“Alberta is dealing with serious challenges,” said Notely.

“There are a lot of different tools we can use to promote diversification,” she added, “and support businesses as they move forward on them.”

The premier also talked about her support of the Energy East pipeline.

READ MORE: TransCanada nixes export terminal in Quebec for Energy East pipeline 

But questions remain as business leaders await the report from the climate change advisory panel.  There are some questions about whether the two initiatives can work hand-in-hand.

“We can do that in a collaborative way, showing some leadership with industry, while still ensuring they have a business plan that goes forward in a responsible way,” said the premier.

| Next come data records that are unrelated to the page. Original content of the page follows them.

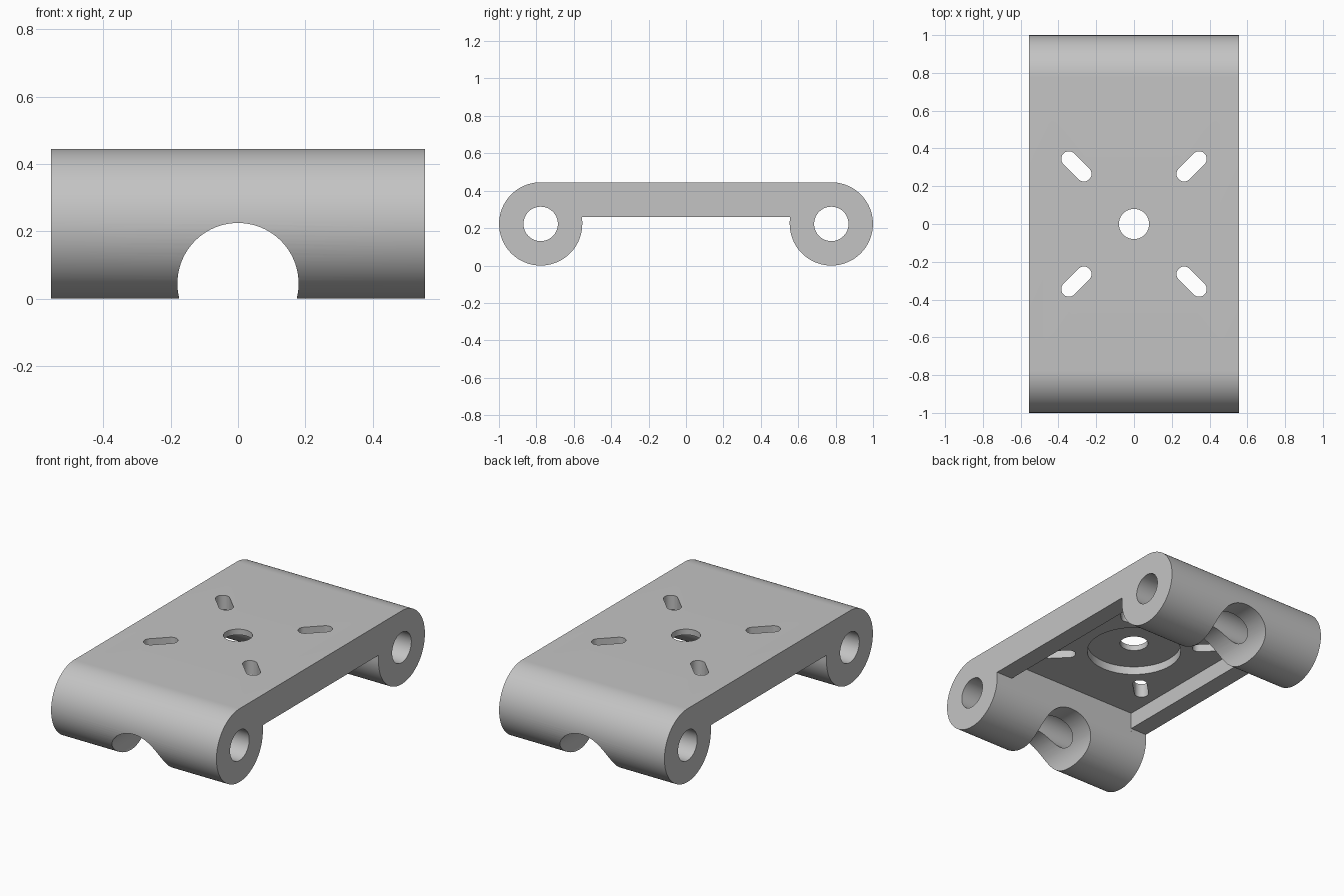
import bpy, bmesh
from math import cos, sin, pi, radians

if "Cube" in bpy.data.objects:
    bpy.data.objects.remove(bpy.data.objects["Cube"])

HALF_W = 0.555      # half width of the bracket
BARREL_Y = 0.777    # barrel axis position
BARREL_R = 0.2225   # barrel radius and axis height
TOP, RAIL, CEILING, SEAT = 0.445, 0.26, 0.36, 0.41


def arc(cu, cv, r, start, end, steps):
    """Points on an arc, angles in degrees, both ends included."""
    angles = [radians(start + (end - start) * i / steps) for i in range(steps + 1)]
    return [(cu + r * cos(a), cv + r * sin(a)) for a in angles]


def circle(cu, cv, r, steps=64):
    return arc(cu, cv, r, 0, 360, steps)[:-1]


def prism(name, outline, low, high, axis):
    """Extrude a closed outline along the x, y or z axis."""
    place = {"x": lambda u, v, d: (d, u, v),
             "y": lambda u, v, d: (u, d, v),
             "z": lambda u, v, d: (u, v, d)}[axis]
    bm = bmesh.new()
    ends = [[bm.verts.new(place(u, v, d)) for u, v in outline] for d in (low, high)]
    for ring in ends:
        bm.faces.new(ring)
    n = len(outline)
    for i in range(n):
        j = (i + 1) % n
        bm.faces.new((ends[0][i], ends[0][j], ends[1][j], ends[1][i]))
    bmesh.ops.recalc_face_normals(bm, faces=bm.faces)
    mesh = bpy.data.meshes.new(name)
    bm.to_mesh(mesh)
    bm.free()
    obj = bpy.data.objects.new(name, mesh)
    bpy.context.collection.objects.link(obj)
    return obj


# Body: two round barrels joined by a flat plate
profile = arc(-BARREL_Y, BARREL_R, BARREL_R, 90, 360, 72)
profile += [(-HALF_W, RAIL), (HALF_W, RAIL)]
profile += arc(BARREL_Y, BARREL_R, BARREL_R, 180, 450, 72)
body = prism("hinge_plate", profile, -HALF_W, HALF_W, "x")

# Underside pocket between two side rails, with a round seat in its middle
pocket = [(-0.445, -HALF_W), (0.445, -HALF_W), (0.445, HALF_W), (-0.445, HALF_W)]
cutters = [
    prism("pocket_cutter", pocket, 0.24, CEILING, "z"),
    prism("seat_cutter", circle(0, 0, 0.267), 0.3, SEAT, "z"),
    prism("centre_hole_cutter", circle(0, 0, 0.08), 0.3, 0.6, "z"),
    # Arched notch under both barrels
    prism("notch_cutter_front", circle(0, 0.045, 0.18, 96), -1.2, -0.5, "y"),
    prism("notch_cutter_back", circle(0, 0.045, 0.18, 96), 0.5, 1.2, "y"),
]

# Pin holes through the barrels
for side in (-1, 1):
    cutters.append(prism("pin_hole_cutter", circle(side * BARREL_Y, BARREL_R, 0.092),
                         -0.7, 0.7, "x"))

# Four rounded slots pointing to the centre
for turn in (45, 135, 225, 315):
    a = radians(turn)
    near, far = 0.265 * 2 ** 0.5, 0.345 * 2 ** 0.5
    slot = arc(far * cos(a), far * sin(a), 0.04, turn - 90, turn + 90, 16)
    slot += arc(near * cos(a), near * sin(a), 0.04, turn + 90, turn + 270, 16)
    cutters.append(prism("slot_cutter", slot, 0.3, 0.6, "z"))

# Cut everything out, then drop the cutters
bpy.ops.object.select_all(action="DESELECT")
bpy.context.view_layer.objects.active = body
body.select_set(True)
for cutter in cutters:
    cutter.hide_render = True
    mod = body.modifiers.new(cutter.name, "BOOLEAN")
    mod.operation = "DIFFERENCE"
    mod.solver = "EXACT"
    mod.object = cutter
    bpy.ops.object.modifier_apply(modifier=mod.name)
for cutter in cutters:
    bpy.data.objects.remove(cutter)

# Plain grey finish
grey = bpy.data.materials.new("plain_grey")
grey.use_nodes = True
colour = (0.55, 0.55, 0.55, 1)
grey.diffuse_color = colour
grey.node_tree.nodes["Principled BSDF"].inputs["Base Color"].default_value = colour
body.data.materials.clear()
body.data.materials.append(grey)
for face in body.data.polygons:
    face.material_index = 0

bpy.ops.object.shade_smooth_by_angle(angle=radians(30))
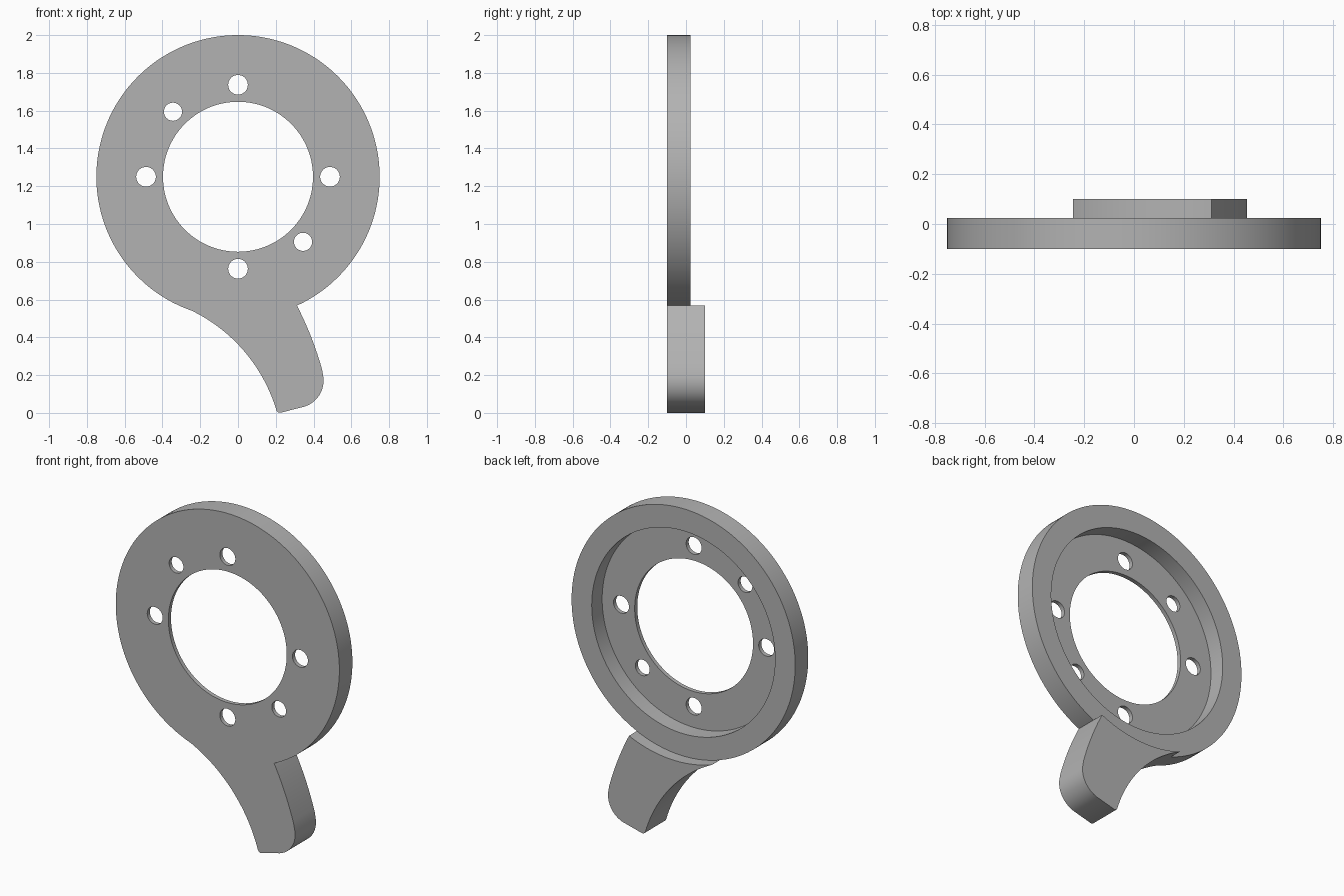
import bpy, bmesh
from math import sin, cos, pi, atan2, radians
from mathutils import Vector

if "Cube" in bpy.data.objects:
    bpy.data.objects.remove(bpy.data.objects["Cube"], do_unlink=True)

FRONT, PLATE_BACK, LEVER_BACK, FLOOR = -0.1, 0.025, 0.1, -0.075
CENTRE = Vector((0, 1.25))
OUTER, RECESS, BORE, BOLT_CIRCLE = 0.75, 0.615, 0.397, 0.487

steel = bpy.data.materials.new("grey metal")
steel.use_nodes = True
grey = (0.45, 0.45, 0.45, 1)
steel.diffuse_color = grey
steel.node_tree.nodes["Principled BSDF"].inputs["Base Color"].default_value = grey


def prism(name, outline, y0, y1):
    """Extrude an x-z outline from y0 to y1."""
    bm = bmesh.new()
    face = bm.faces.new([bm.verts.new((x, y0, z)) for x, z in outline])
    ext = bmesh.ops.extrude_face_region(bm, geom=[face])["geom"]
    moved = [v for v in ext if isinstance(v, bmesh.types.BMVert)]
    bmesh.ops.translate(bm, verts=moved, vec=(0, y1 - y0, 0))
    bmesh.ops.recalc_face_normals(bm, faces=bm.faces)
    mesh = bpy.data.meshes.new(name)
    bm.to_mesh(mesh)
    bm.free()
    mesh.materials.append(steel)
    obj = bpy.data.objects.new(name, mesh)
    bpy.context.collection.objects.link(obj)
    return obj


def disc(name, centre, radius, y0, y1, sides=144):
    ring = [(centre[0] + radius * cos(2 * pi * i / sides),
             centre[1] + radius * sin(2 * pi * i / sides)) for i in range(sides)]
    return prism(name, ring, y0, y1)


def arc(a, b, c, steps):
    """Points on the circular arc from a through b to c."""
    a, b, c = Vector(a), Vector(b), Vector(c)
    u, v = b - a, c - a
    d = 2 * (u.x * v.y - u.y * v.x)
    mid = a + Vector((v.y * u.dot(u) - u.y * v.dot(v),
                      u.x * v.dot(v) - v.x * u.dot(u))) / d
    radius = (a - mid).length
    t0 = atan2(a.y - mid.y, a.x - mid.x)
    t1 = atan2(c.y - mid.y, c.x - mid.x)
    sweep = (t1 - t0) % (2 * pi)
    if d < 0:
        sweep -= 2 * pi
    return [(mid.x + radius * cos(t0 + sweep * i / steps),
             mid.y + radius * sin(t0 + sweep * i / steps)) for i in range(steps + 1)]


def combine(target, other, operation):
    """Apply a boolean and discard the second solid."""
    mod = target.modifiers.new("join", "BOOLEAN")
    mod.operation, mod.solver, mod.object = operation, "EXACT", other
    graph = bpy.context.evaluated_depsgraph_get()
    mesh = bpy.data.meshes.new_from_object(target.evaluated_get(graph))
    target.modifiers.clear()
    target.data = mesh
    bpy.data.objects.remove(other, do_unlink=True)


# Curved lever: concave side, small tip corner, rounded heel, convex side
outline = [(-0.2, 0.6)]
outline += arc((-0.245, 0.541), (0.01, 0.352), (0.2, 0.025), 28)
outline += arc((0.203, 0.016), (0.211, 0.004), (0.226, 0.001), 5)
outline += arc((0.335, 0.029), (0.426, 0.087), (0.452, 0.19), 18)
outline += arc((0.445, 0.23), (0.392, 0.39), (0.312, 0.568), 16)
outline += [(0.27, 0.62)]
lever = prism("lever", outline, FRONT, LEVER_BACK)
combine(lever, disc("clearance", CENTRE, OUTER, PLATE_BACK, 0.2), "DIFFERENCE")

# Round plate with the lever joined on
plate = disc("ring_plate_with_lever", CENTRE, OUTER, FRONT, PLATE_BACK)
combine(plate, lever, "UNION")

# Back recess and central bore
combine(plate, disc("recess", CENTRE, RECESS, FLOOR, 0.2), "DIFFERENCE")
combine(plate, disc("bore", CENTRE, BORE, -0.2, 0.2), "DIFFERENCE")

# Four main bolt holes and two smaller diagonal ones
for degrees in (0, 90, 135, 180, 270, 315):
    a = radians(degrees)
    spot = CENTRE + BOLT_CIRCLE * Vector((cos(a), sin(a)))
    size = 0.052 if degrees % 90 == 0 else 0.048
    combine(plate, disc("bolt_hole", spot, size, -0.2, 0.2, 40), "DIFFERENCE")

bpy.ops.object.select_all(action="DESELECT")
plate.select_set(True)
bpy.context.view_layer.objects.active = plate
bpy.ops.object.shade_smooth_by_angle(angle=radians(30))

“We very much are supportive of things that will continue to build and job create,” added Riopel. “We need that.”

“It’s a very critical time,” Riopel stressed.

The premier received a warm welcome for her speech.  It was in contrast to the more muted response from the Calgary chamber last month.

Edmonton business leaders note the city’s economy has remained more robust than elsewhere in the province, but there’s worry the negative impacts will deepen next year.

“Our business community if very fragile right now,” said Riopel.